Set Personal Deadlines: Nobody likes deadlines. They cause stress, aggravation, worry, and, more stress. A guaranteed way to alleviate some of this stress is to set your own earlier deadlines. Be realistic but demanding of yourself. Challenge yourself and, referring to tip 3, reward yourself for a meeting a difficult challenge. Not only will this save you time and make you more productive in the long run, but you will also have a buffer time with little to no penalties compared to those received for missing a real deadline. Of course, this tip has potential for abuse, so be sure to make your own penalties for missing your personal deadlines.
Delegate Responsibilities: It is not uncommon for people to take on more than they can handle. The overestimation of one’s abilities, though not necessarily a bad thing, can often result in stress and more work for an individual. To avoid this unnecessary stress, do not feel bad about delegating tasks.
Set up a Long Term Planner: In the everyday drab of life, we can often lose sight of our goals. Setting up a long term planner will help you envision your long term goals and rationalize your current objectives. Whenever you find yourself thinking “Why am I putting myself through this work right now? I could be home watching Lost.” just take a look at your long term planner and you’ll be reminded of paying off your mortgage or saving up enough for your child’s college tuition. Revise this long term planner monthly to keep goals up-to-date.
Employ a program like RescueTime: This is a lightweight app that records and graphs how you spend your time on your computer. Those “2-minute” breaks to check out Digg, or play a flash game on some website, or email Aunt Betty, can add up to quite a bit of wasted productivity and wasted time. RescueTime will allow you to see exactly how you spent your time and will even send a weekly report to your email.
Work in a Team: This tip works hand-in-hand with tip # 7. Although giving up responsibilities is a scary thought for some, it is an invaluable method to increase the average team productivity of all involved. Make sure the team goals are clear and make sure everyone knows who is responsible for given tasks. Make sure all lines of communication are always open. A clogged or blocked line will have the opposite effect on productivity. Give tasks to those who are best suited for them and things will get done faster.
Be Careful to Avoid Burnout: Burnout occurs when your body and mind can no longer keep up with the tasks you demand of them. Don’t try to force yourself to do the impossible. Delegate time for important tasks, but always be sure to leave time for relaxation and reflection. Review your recent accomplishments and make sure you feel good.

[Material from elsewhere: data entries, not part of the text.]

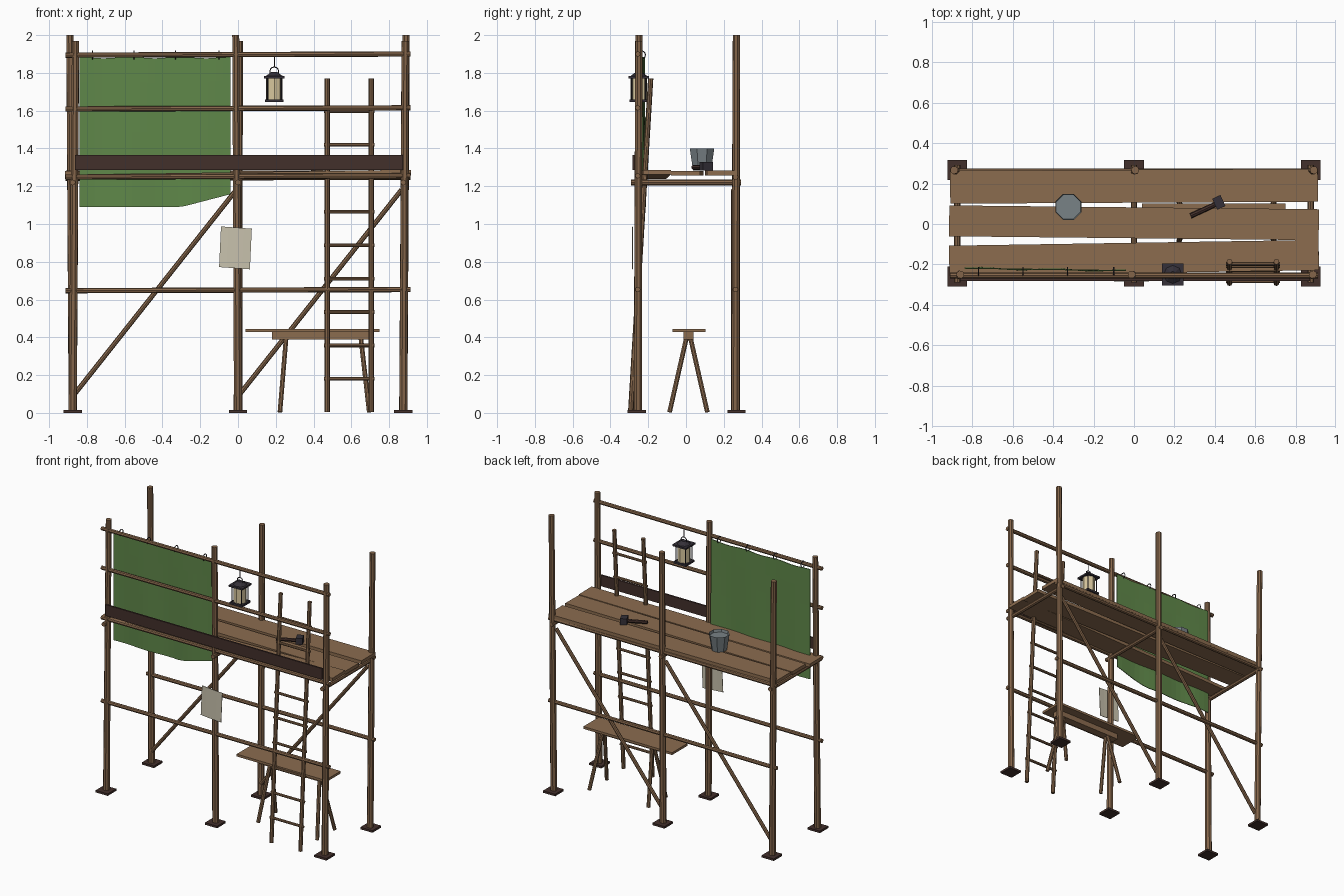
import bpy, bmesh, math
from mathutils import Vector, Matrix

cube = bpy.data.objects.get("Cube")
if cube:
    bpy.data.objects.remove(cube, do_unlink=True)


def material(name, rgb):
    m = bpy.data.materials.new(name)
    m.use_nodes = True
    m.diffuse_color = (*rgb, 1)
    m.node_tree.nodes["Principled BSDF"].inputs["Base Color"].default_value = (*rgb, 1)
    return m


POLE = material("pole wood", (0.23, 0.13, 0.068))
PLANK = material("plank wood", (0.26, 0.15, 0.078))
DARK = material("dark stained wood", (0.055, 0.029, 0.024))
IRON = material("black iron", (0.035, 0.03, 0.04))
GREEN = material("green cloth", (0.115, 0.245, 0.067))
PAPER = material("paper", (0.58, 0.54, 0.42))
GLASS = material("lantern glass", (0.68, 0.57, 0.34))
TIN = material("bucket tin", (0.19, 0.225, 0.24))


def finish(name, bm, mat):
    me = bpy.data.meshes.new(name)
    bmesh.ops.recalc_face_normals(bm, faces=bm.faces)
    bm.to_mesh(me)
    bm.free()
    me.materials.append(mat)
    ob = bpy.data.objects.new(name, me)
    bpy.context.collection.objects.link(ob)
    return ob


def pole(name, a, b, r, mat=POLE, r2=None, sides=8):
    """Straight round member from point a to point b."""
    a, b = Vector(a), Vector(b)
    d = b - a
    bm = bmesh.new()
    turn = d.to_track_quat('Z', 'Y').to_matrix().to_4x4()
    bmesh.ops.create_cone(bm, cap_ends=True, segments=sides, radius1=r,
                          radius2=r if r2 is None else r2, depth=d.length,
                          matrix=Matrix.Translation((a + b) / 2) @ turn)
    return finish(name, bm, mat)


def box(name, center, size, mat, yaw=0, pitch=0):
    bm = bmesh.new()
    m = (Matrix.Translation(center) @ Matrix.Rotation(math.radians(yaw), 4, 'Z')
         @ Matrix.Rotation(math.radians(pitch), 4, 'Y') @ Matrix.Diagonal((*size, 1)))
    bmesh.ops.create_cube(bm, size=1, matrix=m)
    return finish(name, bm, mat)


def ring(name, center, radius, wire, axis):
    bpy.ops.mesh.primitive_torus_add(major_segments=12, minor_segments=5, location=center,
                                     major_radius=radius, minor_radius=wire)
    ob = bpy.context.object
    ob.name = name
    ob.rotation_euler = (math.pi / 2, 0, 0) if axis == 'Y' else (0, math.pi / 2, 0)
    ob.data.materials.append(IRON)


def sheet(name, nx, nz, shape, mat, thick):
    """Thin cloth or paper grid; shape maps (u, v) to a point."""
    bm = bmesh.new()
    grid = [[bm.verts.new(shape(i / nx, j / nz)) for j in range(nz + 1)] for i in range(nx + 1)]
    for i in range(nx):
        for j in range(nz):
            bm.faces.new((grid[i][j], grid[i + 1][j], grid[i + 1][j + 1], grid[i][j + 1]))
    ob = finish(name, bm, mat)
    solid = ob.modifiers.new("thickness", 'SOLIDIFY')
    solid.thickness = thick
    solid.offset = 0


FRONT, BACK, SPAN = -0.255, 0.262, 0.875

# Standing posts with base plates; tops lean a little
for side, y, tops in (("front", FRONT, ((-0.86, 1.97), (-0.012, 2.0), (0.885, 1.97))),
                      ("back", BACK, ((-0.89, 2.0), (0.006, 1.97), (0.89, 2.0)))):
    for place, x, (tx, tz) in zip(("right", "middle", "left"), (-SPAN, 0, SPAN), tops):
        pole(f"{side}_{place}_post", (x, y, 0.01), (tx, y + 0.005, tz), 0.023, r2=0.02)
        box(f"{side}_{place}_base_plate", (x, y * 1.02, 0.0075), (0.097, 0.097, 0.015), DARK)

# Long horizontal rails
for name, y, z in (("front_low_rail", FRONT, 0.65), ("back_low_rail", BACK, 0.65),
                   ("front_deck_rail", FRONT, 1.252), ("back_deck_rail", BACK, 1.245),
                   ("middle_guard_rail", FRONT, 1.612), ("top_guard_rail", FRONT, 1.897)):
    pole(name, (-0.912, y, z - 0.003), (0.912, y, z + 0.003), 0.014)

# Cross bearers and rear diagonal braces
for x in (-SPAN, 0, SPAN):
    pole("cross_bearer", (x, -0.29, 1.22), (x, 0.292, 1.22), 0.015)
for x in (-SPAN, 0):
    pole("diagonal_brace", (x + 0.01, 0.25, 0.1), (x + SPAN - 0.01, 0.25, 1.18), 0.013)

# Deck planks, laid slightly askew
box("back_plank", (0, 0.187, 1.27), (1.82, 0.163, 0.024), PLANK, yaw=0.3)
box("middle_plank", (0, 0.006, 1.269), (1.83, 0.153, 0.024), PLANK, yaw=-0.6)
box("front_plank", (0, -0.168, 1.262), (1.83, 0.15, 0.024), PLANK, yaw=0.9, pitch=-0.8)
box("toe_board", (0.005, -0.277, 1.325), (1.735, 0.012, 0.08), DARK)


# Hanging cloth with a lifted lower corner, and its rings
def cloth(u, v):
    x = -0.84 + 0.8 * u
    low = 1.09 + max(0, x + 0.3) * 0.26
    top = 1.885 - 0.008 * math.sin(u * math.pi * 3) ** 2
    wave = 0.005 * math.sin(u * 14) * (1 - v)
    return (x, -0.219 - 0.012 * u + wave, low + (top - low) * v)


sheet("green_sheet", 20, 6, cloth, GREEN, 0.005)
for x in (-0.77, -0.55, -0.33, -0.1):
    ring("sheet_ring", (x, -0.237, 1.895), 0.022, 0.003, 'X')


# Notice fixed to the middle post
def notice(u, v):
    return (-0.1 + 0.163 * u + 0.01 * v, -0.284 + 0.008 * (u - 0.5) ** 2,
            0.772 - 0.012 * u + 0.215 * v)


sheet("paper_notice", 4, 2, notice, PAPER, 0.003)

# Lantern hanging from the top rail
LX, LY = 0.192, -0.25
box("lantern_base", (LX, LY, 1.652), (0.1, 0.1, 0.014), IRON)
pole("lantern_glass", (LX, LY, 1.658), (LX, LY, 1.772), 0.043, GLASS)
box("lantern_cap", (LX, LY, 1.777), (0.108, 0.108, 0.012), IRON)
pole("lantern_peak", (LX, LY, 1.783), (LX, LY, 1.805), 0.045, IRON, r2=0.015)
for sx in (-1, 1):
    for sy in (-1, 1):
        x, y = LX + sx * 0.038, LY + sy * 0.038
        pole("lantern_bar", (x, y, 1.655), (x, y, 1.775), 0.004, IRON, sides=4)
ring("lantern_handle", (LX, LY, 1.808), 0.023, 0.003, 'Y')
pole("lantern_cord", (LX, LY, 1.828), (LX, LY, 1.895), 0.003, IRON, sides=6)

# Leaning ladder
LOW, HIGH = Vector((0, -0.293, 0.005)), Vector((0, -0.187, 1.77))
for x in (0.473, 0.705):
    side = Vector((x, 0, 0))
    pole("ladder_rail", LOW + side, HIGH + side, 0.014)
for i in range(9):
    z = 0.18 + 0.177 * i
    p = LOW.lerp(HIGH, z / HIGH.z)
    pole("ladder_rung", (0.455, p.y, z), (0.723, p.y, z), 0.0095)

# Sawhorse bench beneath the deck
box("bench_board", (0.395, 0.015, 0.436), (0.71, 0.175, 0.017), PLANK)
box("bench_beam", (0.44, 0.013, 0.41), (0.52, 0.055, 0.042), PLANK)
for top, foot in ((0.255, 0.222), (0.65, 0.695)):
    for s in (-1, 1):
        pole("bench_leg", (top, 0.013 + s * 0.01, 0.4), (foot, 0.013 + s * 0.1, 0.004), 0.013)

# Tapered bucket with a sunken top
bm = bmesh.new()
bmesh.ops.create_cone(bm, cap_ends=True, segments=8, radius1=0.052, radius2=0.07, depth=0.115,
                      matrix=Matrix.Translation((-0.325, 0.085, 1.342))
                      @ Matrix.Rotation(math.pi / 8, 4, 'Z'))
lid = max(bm.faces, key=lambda f: f.calc_center_median().z)
bmesh.ops.inset_region(bm, faces=[lid], thickness=0.005)
bmesh.ops.translate(bm, verts=lid.verts, vec=(0, 0, -0.02))
finish("bucket", bm, TIN)

# Mallet resting on the deck
pole("mallet_handle", (0.28, 0.04, 1.3), (0.42, 0.105, 1.3), 0.013, DARK)
box("mallet_head", (0.42, 0.107, 1.305), (0.045, 0.06, 0.045), IRON, yaw=25)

Review and reflection is one of the best ways to gain confidence and higher confidence means more productivity.
An individual skilled in time-management stands to gain much more from everyday life than the next guy. Try employing these tips in your everyday life and watch the productivity grow.
Written by Tim Bridge of PersonaDev.com.